Across the listing below, count the lines with "lambda" in them. Write nothing but the number.

(SUPPLIED MATERIAL Opens)

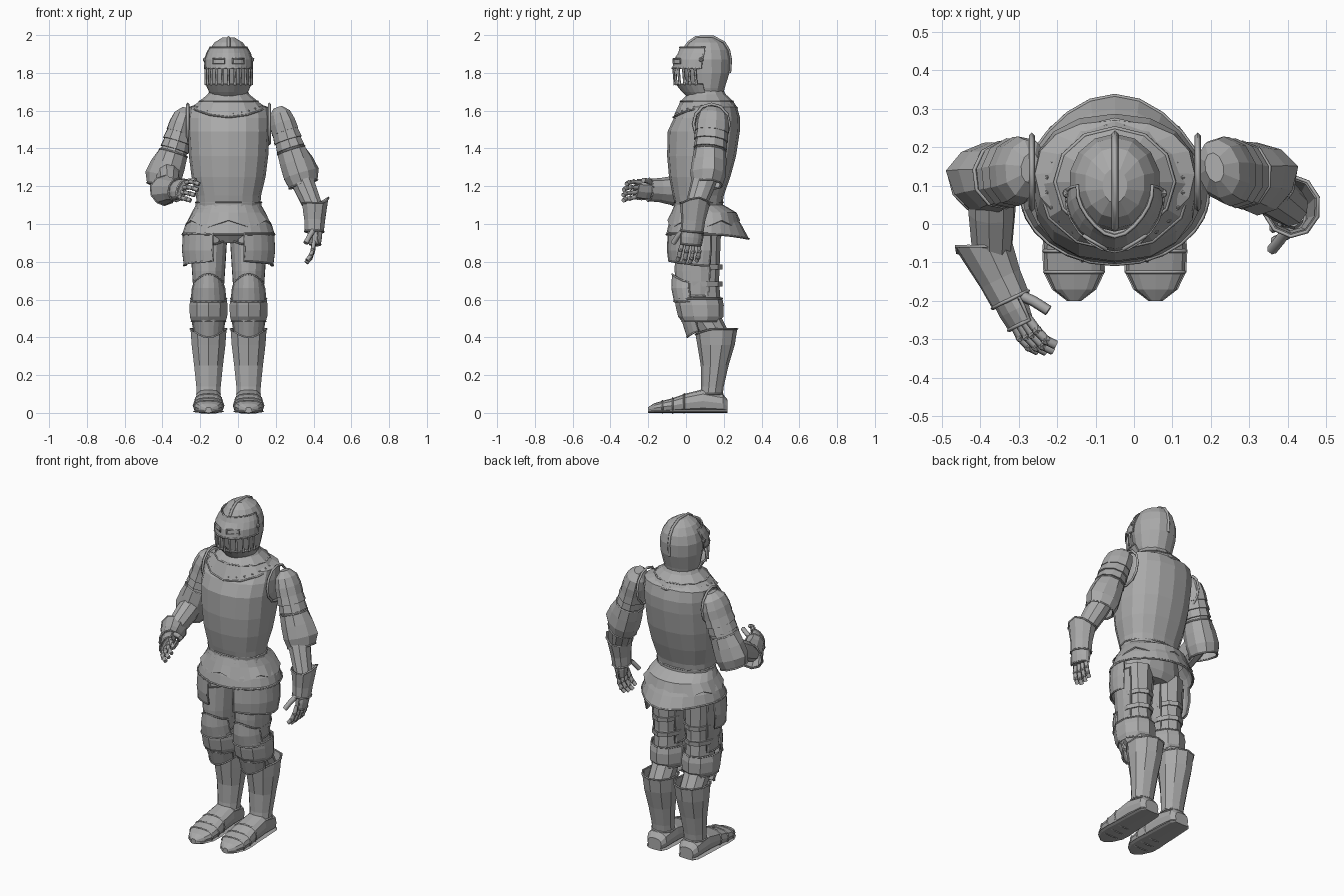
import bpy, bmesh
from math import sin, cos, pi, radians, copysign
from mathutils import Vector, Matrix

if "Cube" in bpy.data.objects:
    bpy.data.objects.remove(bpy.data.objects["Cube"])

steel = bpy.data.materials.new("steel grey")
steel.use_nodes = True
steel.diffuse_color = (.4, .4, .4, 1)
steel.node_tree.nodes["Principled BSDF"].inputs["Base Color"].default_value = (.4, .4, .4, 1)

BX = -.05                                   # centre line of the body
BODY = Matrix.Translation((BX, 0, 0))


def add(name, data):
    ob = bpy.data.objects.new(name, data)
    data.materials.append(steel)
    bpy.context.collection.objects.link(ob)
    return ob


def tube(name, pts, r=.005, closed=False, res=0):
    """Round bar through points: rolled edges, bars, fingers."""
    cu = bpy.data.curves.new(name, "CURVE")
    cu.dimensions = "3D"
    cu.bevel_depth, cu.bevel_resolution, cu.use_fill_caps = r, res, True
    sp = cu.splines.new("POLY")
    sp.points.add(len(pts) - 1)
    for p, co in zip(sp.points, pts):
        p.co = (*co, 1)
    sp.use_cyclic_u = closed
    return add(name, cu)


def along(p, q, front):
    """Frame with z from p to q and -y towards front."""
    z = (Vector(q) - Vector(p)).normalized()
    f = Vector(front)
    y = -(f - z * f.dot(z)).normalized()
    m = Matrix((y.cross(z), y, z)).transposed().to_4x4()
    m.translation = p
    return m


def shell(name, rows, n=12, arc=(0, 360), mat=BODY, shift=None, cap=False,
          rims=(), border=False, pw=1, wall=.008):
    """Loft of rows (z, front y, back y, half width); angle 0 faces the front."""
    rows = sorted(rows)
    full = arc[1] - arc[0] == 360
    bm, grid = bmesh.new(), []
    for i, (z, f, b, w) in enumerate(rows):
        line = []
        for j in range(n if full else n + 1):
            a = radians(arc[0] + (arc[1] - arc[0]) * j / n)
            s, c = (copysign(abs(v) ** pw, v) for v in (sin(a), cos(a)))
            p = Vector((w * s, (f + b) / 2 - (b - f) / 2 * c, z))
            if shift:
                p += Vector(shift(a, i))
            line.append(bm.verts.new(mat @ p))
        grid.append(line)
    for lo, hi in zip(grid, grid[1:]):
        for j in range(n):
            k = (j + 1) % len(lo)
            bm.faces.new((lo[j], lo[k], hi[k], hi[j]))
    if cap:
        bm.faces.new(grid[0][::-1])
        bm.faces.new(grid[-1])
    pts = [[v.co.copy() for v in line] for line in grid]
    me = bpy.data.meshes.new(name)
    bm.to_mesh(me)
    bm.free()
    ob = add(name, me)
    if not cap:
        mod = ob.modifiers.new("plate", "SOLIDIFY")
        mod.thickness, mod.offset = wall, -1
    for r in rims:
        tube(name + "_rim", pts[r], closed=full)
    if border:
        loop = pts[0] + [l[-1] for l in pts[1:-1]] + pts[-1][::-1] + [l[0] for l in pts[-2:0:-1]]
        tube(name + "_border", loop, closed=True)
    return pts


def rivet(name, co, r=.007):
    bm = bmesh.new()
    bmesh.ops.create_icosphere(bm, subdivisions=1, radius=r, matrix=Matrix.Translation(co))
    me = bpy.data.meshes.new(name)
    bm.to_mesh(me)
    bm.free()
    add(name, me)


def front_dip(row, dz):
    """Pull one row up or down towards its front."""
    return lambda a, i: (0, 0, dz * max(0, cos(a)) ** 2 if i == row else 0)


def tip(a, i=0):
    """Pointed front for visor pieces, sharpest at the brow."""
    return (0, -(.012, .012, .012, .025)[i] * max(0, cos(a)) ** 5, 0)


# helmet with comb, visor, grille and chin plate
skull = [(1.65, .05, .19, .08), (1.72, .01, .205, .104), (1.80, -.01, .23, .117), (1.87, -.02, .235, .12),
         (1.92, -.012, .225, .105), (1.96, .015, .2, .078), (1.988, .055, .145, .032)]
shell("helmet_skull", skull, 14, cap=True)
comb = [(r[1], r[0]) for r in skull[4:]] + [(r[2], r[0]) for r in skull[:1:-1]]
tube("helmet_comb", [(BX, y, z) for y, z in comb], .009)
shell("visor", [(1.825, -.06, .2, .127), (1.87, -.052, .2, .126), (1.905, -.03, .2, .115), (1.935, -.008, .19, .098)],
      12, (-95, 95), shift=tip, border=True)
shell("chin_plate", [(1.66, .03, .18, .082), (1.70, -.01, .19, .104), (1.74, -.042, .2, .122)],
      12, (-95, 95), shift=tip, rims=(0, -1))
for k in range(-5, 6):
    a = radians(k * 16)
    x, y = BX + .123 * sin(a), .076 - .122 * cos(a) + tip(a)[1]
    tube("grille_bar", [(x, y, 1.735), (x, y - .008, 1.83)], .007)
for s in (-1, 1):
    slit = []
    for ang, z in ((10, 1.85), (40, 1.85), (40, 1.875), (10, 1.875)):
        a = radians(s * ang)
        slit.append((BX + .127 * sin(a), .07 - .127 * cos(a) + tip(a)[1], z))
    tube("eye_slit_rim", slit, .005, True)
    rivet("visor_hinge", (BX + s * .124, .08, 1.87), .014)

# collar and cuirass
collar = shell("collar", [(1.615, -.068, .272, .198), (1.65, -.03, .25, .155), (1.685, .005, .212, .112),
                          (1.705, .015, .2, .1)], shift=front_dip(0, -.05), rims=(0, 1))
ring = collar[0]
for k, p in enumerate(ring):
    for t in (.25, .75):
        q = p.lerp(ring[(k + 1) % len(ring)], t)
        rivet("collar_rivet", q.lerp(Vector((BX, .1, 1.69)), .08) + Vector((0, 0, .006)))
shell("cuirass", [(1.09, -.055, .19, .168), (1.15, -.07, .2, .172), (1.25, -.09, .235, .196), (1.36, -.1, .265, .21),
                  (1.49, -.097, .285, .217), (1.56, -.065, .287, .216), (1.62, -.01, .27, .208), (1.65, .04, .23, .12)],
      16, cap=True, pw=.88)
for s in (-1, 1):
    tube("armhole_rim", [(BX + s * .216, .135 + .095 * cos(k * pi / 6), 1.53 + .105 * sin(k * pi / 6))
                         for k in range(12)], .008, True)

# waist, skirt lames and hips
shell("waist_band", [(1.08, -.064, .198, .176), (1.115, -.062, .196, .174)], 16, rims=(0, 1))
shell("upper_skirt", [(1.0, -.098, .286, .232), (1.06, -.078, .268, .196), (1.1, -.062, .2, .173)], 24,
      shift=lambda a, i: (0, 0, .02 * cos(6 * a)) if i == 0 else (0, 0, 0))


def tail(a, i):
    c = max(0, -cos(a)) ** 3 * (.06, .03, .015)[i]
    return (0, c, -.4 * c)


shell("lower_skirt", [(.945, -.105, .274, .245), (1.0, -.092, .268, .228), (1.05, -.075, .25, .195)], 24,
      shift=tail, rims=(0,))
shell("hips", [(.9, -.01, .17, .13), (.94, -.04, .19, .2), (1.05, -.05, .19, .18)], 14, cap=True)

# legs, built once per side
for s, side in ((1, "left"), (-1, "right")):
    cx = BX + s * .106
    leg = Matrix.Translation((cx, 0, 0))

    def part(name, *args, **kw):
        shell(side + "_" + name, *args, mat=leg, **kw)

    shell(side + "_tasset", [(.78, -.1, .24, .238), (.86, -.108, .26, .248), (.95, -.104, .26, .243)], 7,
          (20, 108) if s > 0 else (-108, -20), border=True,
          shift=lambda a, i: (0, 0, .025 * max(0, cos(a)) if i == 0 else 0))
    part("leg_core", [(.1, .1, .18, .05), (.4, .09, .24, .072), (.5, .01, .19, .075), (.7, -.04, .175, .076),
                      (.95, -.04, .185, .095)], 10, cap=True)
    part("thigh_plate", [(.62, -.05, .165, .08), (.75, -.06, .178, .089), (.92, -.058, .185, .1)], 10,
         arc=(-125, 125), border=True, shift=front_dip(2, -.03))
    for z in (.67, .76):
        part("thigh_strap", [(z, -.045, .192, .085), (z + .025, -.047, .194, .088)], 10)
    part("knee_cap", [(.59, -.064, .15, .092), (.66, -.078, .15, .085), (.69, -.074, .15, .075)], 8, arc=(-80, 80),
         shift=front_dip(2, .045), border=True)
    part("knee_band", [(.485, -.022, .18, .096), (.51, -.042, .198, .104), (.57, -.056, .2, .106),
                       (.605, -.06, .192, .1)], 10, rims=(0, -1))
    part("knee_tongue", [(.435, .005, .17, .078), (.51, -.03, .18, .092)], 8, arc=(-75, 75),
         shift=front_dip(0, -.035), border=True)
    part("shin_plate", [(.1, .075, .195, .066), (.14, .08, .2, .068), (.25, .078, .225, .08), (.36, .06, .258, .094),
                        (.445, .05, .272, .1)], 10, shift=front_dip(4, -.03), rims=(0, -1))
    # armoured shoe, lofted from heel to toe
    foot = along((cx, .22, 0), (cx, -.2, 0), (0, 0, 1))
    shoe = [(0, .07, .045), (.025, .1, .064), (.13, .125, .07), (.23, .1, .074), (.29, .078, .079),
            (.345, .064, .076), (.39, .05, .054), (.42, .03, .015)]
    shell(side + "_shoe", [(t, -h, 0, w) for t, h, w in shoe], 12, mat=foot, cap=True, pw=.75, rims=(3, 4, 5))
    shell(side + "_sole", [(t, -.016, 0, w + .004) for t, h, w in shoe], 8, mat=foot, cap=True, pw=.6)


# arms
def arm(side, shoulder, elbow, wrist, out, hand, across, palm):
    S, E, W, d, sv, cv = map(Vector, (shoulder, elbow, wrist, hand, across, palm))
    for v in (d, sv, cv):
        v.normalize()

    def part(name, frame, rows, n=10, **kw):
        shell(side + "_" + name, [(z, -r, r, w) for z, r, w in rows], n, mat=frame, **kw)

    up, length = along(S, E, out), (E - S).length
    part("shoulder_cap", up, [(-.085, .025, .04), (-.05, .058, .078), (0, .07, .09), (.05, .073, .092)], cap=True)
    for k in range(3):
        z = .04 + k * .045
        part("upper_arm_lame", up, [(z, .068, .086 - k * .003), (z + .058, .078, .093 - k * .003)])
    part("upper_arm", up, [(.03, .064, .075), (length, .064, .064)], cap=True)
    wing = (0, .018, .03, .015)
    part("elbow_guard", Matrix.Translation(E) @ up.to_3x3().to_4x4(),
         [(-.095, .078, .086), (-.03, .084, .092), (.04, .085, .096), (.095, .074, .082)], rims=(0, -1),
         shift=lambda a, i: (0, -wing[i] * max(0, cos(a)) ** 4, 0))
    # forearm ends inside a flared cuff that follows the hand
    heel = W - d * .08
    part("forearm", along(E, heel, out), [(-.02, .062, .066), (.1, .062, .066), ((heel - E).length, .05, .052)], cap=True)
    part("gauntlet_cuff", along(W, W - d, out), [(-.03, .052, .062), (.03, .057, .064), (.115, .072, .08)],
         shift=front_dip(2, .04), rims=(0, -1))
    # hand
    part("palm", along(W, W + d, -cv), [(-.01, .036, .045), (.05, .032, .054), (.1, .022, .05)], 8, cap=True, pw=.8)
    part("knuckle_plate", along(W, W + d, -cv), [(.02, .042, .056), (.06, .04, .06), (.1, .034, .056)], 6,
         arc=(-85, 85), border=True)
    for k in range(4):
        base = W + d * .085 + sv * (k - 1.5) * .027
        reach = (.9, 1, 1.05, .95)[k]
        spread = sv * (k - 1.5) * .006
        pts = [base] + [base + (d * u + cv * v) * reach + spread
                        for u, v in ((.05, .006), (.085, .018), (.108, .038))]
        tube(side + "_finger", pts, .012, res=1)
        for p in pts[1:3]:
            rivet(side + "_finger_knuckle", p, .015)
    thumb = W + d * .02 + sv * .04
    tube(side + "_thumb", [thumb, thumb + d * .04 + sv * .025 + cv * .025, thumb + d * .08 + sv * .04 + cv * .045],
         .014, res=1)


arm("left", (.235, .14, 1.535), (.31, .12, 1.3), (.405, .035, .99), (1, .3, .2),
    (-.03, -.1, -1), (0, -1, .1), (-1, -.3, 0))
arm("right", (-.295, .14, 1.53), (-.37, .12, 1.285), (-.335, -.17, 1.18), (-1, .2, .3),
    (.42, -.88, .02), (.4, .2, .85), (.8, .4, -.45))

(SUPPLIED MATERIAL Closes)

PROBLEM SOLUTION:
4